_Assigned task_. Your task is to repeat each record verbatim, exactly as it was written.

_Source information_.

# # # # #

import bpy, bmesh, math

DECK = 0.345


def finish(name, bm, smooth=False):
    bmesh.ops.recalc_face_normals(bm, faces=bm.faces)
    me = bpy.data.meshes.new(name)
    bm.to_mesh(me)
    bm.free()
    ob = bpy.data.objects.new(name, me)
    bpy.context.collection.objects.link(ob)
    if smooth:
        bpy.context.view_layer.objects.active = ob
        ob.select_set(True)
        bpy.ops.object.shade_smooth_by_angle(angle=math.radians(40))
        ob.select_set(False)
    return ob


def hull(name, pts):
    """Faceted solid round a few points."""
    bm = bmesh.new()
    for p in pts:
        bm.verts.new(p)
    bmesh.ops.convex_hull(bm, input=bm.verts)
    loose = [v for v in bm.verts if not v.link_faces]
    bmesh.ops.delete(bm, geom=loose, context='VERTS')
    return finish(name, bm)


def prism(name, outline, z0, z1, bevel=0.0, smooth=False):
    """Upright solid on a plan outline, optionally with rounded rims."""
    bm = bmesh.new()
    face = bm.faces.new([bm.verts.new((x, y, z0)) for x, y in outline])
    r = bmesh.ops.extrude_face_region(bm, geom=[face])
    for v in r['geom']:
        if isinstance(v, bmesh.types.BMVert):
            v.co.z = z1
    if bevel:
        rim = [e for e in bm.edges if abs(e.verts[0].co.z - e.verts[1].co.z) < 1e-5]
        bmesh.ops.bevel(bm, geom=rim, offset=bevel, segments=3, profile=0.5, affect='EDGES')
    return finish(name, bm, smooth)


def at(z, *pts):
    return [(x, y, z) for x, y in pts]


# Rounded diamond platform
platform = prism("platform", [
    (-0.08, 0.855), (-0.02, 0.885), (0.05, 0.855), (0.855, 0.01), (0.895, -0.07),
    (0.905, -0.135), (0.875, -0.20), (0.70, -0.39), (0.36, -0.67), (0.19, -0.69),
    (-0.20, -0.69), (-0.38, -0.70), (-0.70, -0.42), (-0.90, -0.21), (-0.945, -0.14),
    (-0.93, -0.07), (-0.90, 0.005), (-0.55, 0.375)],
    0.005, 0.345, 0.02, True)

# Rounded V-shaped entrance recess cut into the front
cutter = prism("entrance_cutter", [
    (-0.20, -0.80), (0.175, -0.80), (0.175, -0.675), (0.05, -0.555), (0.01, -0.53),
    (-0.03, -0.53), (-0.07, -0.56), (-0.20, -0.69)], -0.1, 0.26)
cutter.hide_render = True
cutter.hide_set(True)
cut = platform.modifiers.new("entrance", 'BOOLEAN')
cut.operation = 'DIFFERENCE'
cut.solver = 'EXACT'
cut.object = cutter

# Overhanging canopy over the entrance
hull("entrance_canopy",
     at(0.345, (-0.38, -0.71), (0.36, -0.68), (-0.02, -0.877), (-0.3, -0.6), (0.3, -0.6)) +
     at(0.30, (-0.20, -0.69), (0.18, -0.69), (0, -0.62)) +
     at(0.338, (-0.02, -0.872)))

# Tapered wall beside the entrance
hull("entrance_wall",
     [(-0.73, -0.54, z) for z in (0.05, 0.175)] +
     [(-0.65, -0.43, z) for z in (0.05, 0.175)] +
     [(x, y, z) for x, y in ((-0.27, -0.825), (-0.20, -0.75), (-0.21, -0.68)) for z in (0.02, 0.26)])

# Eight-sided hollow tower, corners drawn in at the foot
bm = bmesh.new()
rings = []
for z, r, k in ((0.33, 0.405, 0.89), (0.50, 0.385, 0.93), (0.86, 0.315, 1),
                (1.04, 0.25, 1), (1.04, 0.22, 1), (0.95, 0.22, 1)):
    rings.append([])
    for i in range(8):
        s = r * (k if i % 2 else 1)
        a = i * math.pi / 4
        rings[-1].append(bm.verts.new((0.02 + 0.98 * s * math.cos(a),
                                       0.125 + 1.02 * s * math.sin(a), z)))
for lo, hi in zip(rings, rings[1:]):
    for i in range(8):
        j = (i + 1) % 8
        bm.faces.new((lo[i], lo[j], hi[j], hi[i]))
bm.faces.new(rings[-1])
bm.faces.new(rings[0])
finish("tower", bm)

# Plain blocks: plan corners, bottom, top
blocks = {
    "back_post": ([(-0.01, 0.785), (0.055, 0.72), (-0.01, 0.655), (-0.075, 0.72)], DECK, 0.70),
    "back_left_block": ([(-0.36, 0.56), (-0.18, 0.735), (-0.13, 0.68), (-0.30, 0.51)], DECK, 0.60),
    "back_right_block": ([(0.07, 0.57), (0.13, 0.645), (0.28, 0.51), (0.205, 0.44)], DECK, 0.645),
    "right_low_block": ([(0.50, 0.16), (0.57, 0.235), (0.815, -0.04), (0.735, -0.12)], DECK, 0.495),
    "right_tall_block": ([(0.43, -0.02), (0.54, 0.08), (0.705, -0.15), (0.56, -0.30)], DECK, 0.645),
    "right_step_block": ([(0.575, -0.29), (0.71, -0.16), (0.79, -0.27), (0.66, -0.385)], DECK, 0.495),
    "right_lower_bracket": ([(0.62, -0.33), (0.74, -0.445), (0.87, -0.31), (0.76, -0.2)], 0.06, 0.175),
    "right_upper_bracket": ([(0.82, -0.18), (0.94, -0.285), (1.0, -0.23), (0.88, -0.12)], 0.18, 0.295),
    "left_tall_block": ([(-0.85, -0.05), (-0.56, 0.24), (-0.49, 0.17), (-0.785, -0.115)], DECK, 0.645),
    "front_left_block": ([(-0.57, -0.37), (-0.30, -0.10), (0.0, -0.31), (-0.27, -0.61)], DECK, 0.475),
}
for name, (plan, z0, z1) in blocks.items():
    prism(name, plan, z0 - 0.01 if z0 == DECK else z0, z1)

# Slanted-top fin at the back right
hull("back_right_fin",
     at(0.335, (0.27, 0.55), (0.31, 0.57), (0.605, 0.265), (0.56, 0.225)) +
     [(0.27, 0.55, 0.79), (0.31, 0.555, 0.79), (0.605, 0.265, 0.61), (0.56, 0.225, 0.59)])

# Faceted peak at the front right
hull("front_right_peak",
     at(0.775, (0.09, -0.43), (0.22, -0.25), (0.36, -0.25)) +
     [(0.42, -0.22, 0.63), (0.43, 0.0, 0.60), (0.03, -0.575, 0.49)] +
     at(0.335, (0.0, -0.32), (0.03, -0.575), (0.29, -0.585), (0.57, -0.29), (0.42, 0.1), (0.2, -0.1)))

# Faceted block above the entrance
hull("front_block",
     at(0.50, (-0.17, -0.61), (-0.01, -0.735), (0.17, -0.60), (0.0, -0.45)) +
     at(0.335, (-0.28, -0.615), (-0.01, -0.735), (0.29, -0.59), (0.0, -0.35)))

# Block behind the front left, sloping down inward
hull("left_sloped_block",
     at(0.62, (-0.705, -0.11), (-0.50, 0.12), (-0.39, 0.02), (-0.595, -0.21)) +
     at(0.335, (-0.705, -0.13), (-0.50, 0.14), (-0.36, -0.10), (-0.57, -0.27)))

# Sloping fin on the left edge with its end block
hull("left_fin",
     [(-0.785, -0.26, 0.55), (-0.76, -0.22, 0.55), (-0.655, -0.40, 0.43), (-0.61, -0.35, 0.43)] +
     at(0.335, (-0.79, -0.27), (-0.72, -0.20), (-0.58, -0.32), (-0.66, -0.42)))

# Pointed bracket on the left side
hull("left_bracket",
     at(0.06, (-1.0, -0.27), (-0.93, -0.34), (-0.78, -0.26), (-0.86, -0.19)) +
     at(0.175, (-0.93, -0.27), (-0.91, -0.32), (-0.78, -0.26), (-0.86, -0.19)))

# # # # #

_Solution for this task_.
import bpy, bmesh, math

DECK = 0.345


def finish(name, bm, smooth=False):
    bmesh.ops.recalc_face_normals(bm, faces=bm.faces)
    me = bpy.data.meshes.new(name)
    bm.to_mesh(me)
    bm.free()
    ob = bpy.data.objects.new(name, me)
    bpy.context.collection.objects.link(ob)
    if smooth:
        bpy.context.view_layer.objects.active = ob
        ob.select_set(True)
        bpy.ops.object.shade_smooth_by_angle(angle=math.radians(40))
        ob.select_set(False)
    return ob


def hull(name, pts):
    """Faceted solid round a few points."""
    bm = bmesh.new()
    for p in pts:
        bm.verts.new(p)
    bmesh.ops.convex_hull(bm, input=bm.verts)
    loose = [v for v in bm.verts if not v.link_faces]
    bmesh.ops.delete(bm, geom=loose, context='VERTS')
    return finish(name, bm)


def prism(name, outline, z0, z1, bevel=0.0, smooth=False):
    """Upright solid on a plan outline, optionally with rounded rims."""
    bm = bmesh.new()
    face = bm.faces.new([bm.verts.new((x, y, z0)) for x, y in outline])
    r = bmesh.ops.extrude_face_region(bm, geom=[face])
    for v in r['geom']:
        if isinstance(v, bmesh.types.BMVert):
            v.co.z = z1
    if bevel:
        rim = [e for e in bm.edges if abs(e.verts[0].co.z - e.verts[1].co.z) < 1e-5]
        bmesh.ops.bevel(bm, geom=rim, offset=bevel, segments=3, profile=0.5, affect='EDGES')
    return finish(name, bm, smooth)


def at(z, *pts):
    return [(x, y, z) for x, y in pts]


# Rounded diamond platform
platform = prism("platform", [
    (-0.08, 0.855), (-0.02, 0.885), (0.05, 0.855), (0.855, 0.01), (0.895, -0.07),
    (0.905, -0.135), (0.875, -0.20), (0.70, -0.39), (0.36, -0.67), (0.19, -0.69),
    (-0.20, -0.69), (-0.38, -0.70), (-0.70, -0.42), (-0.90, -0.21), (-0.945, -0.14),
    (-0.93, -0.07), (-0.90, 0.005), (-0.55, 0.375)],
    0.005, 0.345, 0.02, True)

# Rounded V-shaped entrance recess cut into the front
cutter = prism("entrance_cutter", [
    (-0.20, -0.80), (0.175, -0.80), (0.175, -0.675), (0.05, -0.555), (0.01, -0.53),
    (-0.03, -0.53), (-0.07, -0.56), (-0.20, -0.69)], -0.1, 0.26)
cutter.hide_render = True
cutter.hide_set(True)
cut = platform.modifiers.new("entrance", 'BOOLEAN')
cut.operation = 'DIFFERENCE'
cut.solver = 'EXACT'
cut.object = cutter

# Overhanging canopy over the entrance
hull("entrance_canopy",
     at(0.345, (-0.38, -0.71), (0.36, -0.68), (-0.02, -0.877), (-0.3, -0.6), (0.3, -0.6)) +
     at(0.30, (-0.20, -0.69), (0.18, -0.69), (0, -0.62)) +
     at(0.338, (-0.02, -0.872)))

# Tapered wall beside the entrance
hull("entrance_wall",
     [(-0.73, -0.54, z) for z in (0.05, 0.175)] +
     [(-0.65, -0.43, z) for z in (0.05, 0.175)] +
     [(x, y, z) for x, y in ((-0.27, -0.825), (-0.20, -0.75), (-0.21, -0.68)) for z in (0.02, 0.26)])

# Eight-sided hollow tower, corners drawn in at the foot
bm = bmesh.new()
rings = []
for z, r, k in ((0.33, 0.405, 0.89), (0.50, 0.385, 0.93), (0.86, 0.315, 1),
                (1.04, 0.25, 1), (1.04, 0.22, 1), (0.95, 0.22, 1)):
    rings.append([])
    for i in range(8):
        s = r * (k if i % 2 else 1)
        a = i * math.pi / 4
        rings[-1].append(bm.verts.new((0.02 + 0.98 * s * math.cos(a),
                                       0.125 + 1.02 * s * math.sin(a), z)))
for lo, hi in zip(rings, rings[1:]):
    for i in range(8):
        j = (i + 1) % 8
        bm.faces.new((lo[i], lo[j], hi[j], hi[i]))
bm.faces.new(rings[-1])
bm.faces.new(rings[0])
finish("tower", bm)

# Plain blocks: plan corners, bottom, top
blocks = {
    "back_post": ([(-0.01, 0.785), (0.055, 0.72), (-0.01, 0.655), (-0.075, 0.72)], DECK, 0.70),
    "back_left_block": ([(-0.36, 0.56), (-0.18, 0.735), (-0.13, 0.68), (-0.30, 0.51)], DECK, 0.60),
    "back_right_block": ([(0.07, 0.57), (0.13, 0.645), (0.28, 0.51), (0.205, 0.44)], DECK, 0.645),
    "right_low_block": ([(0.50, 0.16), (0.57, 0.235), (0.815, -0.04), (0.735, -0.12)], DECK, 0.495),
    "right_tall_block": ([(0.43, -0.02), (0.54, 0.08), (0.705, -0.15), (0.56, -0.30)], DECK, 0.645),
    "right_step_block": ([(0.575, -0.29), (0.71, -0.16), (0.79, -0.27), (0.66, -0.385)], DECK, 0.495),
    "right_lower_bracket": ([(0.62, -0.33), (0.74, -0.445), (0.87, -0.31), (0.76, -0.2)], 0.06, 0.175),
    "right_upper_bracket": ([(0.82, -0.18), (0.94, -0.285), (1.0, -0.23), (0.88, -0.12)], 0.18, 0.295),
    "left_tall_block": ([(-0.85, -0.05), (-0.56, 0.24), (-0.49, 0.17), (-0.785, -0.115)], DECK, 0.645),
    "front_left_block": ([(-0.57, -0.37), (-0.30, -0.10), (0.0, -0.31), (-0.27, -0.61)], DECK, 0.475),
}
for name, (plan, z0, z1) in blocks.items():
    prism(name, plan, z0 - 0.01 if z0 == DECK else z0, z1)

# Slanted-top fin at the back right
hull("back_right_fin",
     at(0.335, (0.27, 0.55), (0.31, 0.57), (0.605, 0.265), (0.56, 0.225)) +
     [(0.27, 0.55, 0.79), (0.31, 0.555, 0.79), (0.605, 0.265, 0.61), (0.56, 0.225, 0.59)])

# Faceted peak at the front right
hull("front_right_peak",
     at(0.775, (0.09, -0.43), (0.22, -0.25), (0.36, -0.25)) +
     [(0.42, -0.22, 0.63), (0.43, 0.0, 0.60), (0.03, -0.575, 0.49)] +
     at(0.335, (0.0, -0.32), (0.03, -0.575), (0.29, -0.585), (0.57, -0.29), (0.42, 0.1), (0.2, -0.1)))

# Faceted block above the entrance
hull("front_block",
     at(0.50, (-0.17, -0.61), (-0.01, -0.735), (0.17, -0.60), (0.0, -0.45)) +
     at(0.335, (-0.28, -0.615), (-0.01, -0.735), (0.29, -0.59), (0.0, -0.35)))

# Block behind the front left, sloping down inward
hull("left_sloped_block",
     at(0.62, (-0.705, -0.11), (-0.50, 0.12), (-0.39, 0.02), (-0.595, -0.21)) +
     at(0.335, (-0.705, -0.13), (-0.50, 0.14), (-0.36, -0.10), (-0.57, -0.27)))

# Sloping fin on the left edge with its end block
hull("left_fin",
     [(-0.785, -0.26, 0.55), (-0.76, -0.22, 0.55), (-0.655, -0.40, 0.43), (-0.61, -0.35, 0.43)] +
     at(0.335, (-0.79, -0.27), (-0.72, -0.20), (-0.58, -0.32), (-0.66, -0.42)))

# Pointed bracket on the left side
hull("left_bracket",
     at(0.06, (-1.0, -0.27), (-0.93, -0.34), (-0.78, -0.26), (-0.86, -0.19)) +
     at(0.175, (-0.93, -0.27), (-0.91, -0.32), (-0.78, -0.26), (-0.86, -0.19)))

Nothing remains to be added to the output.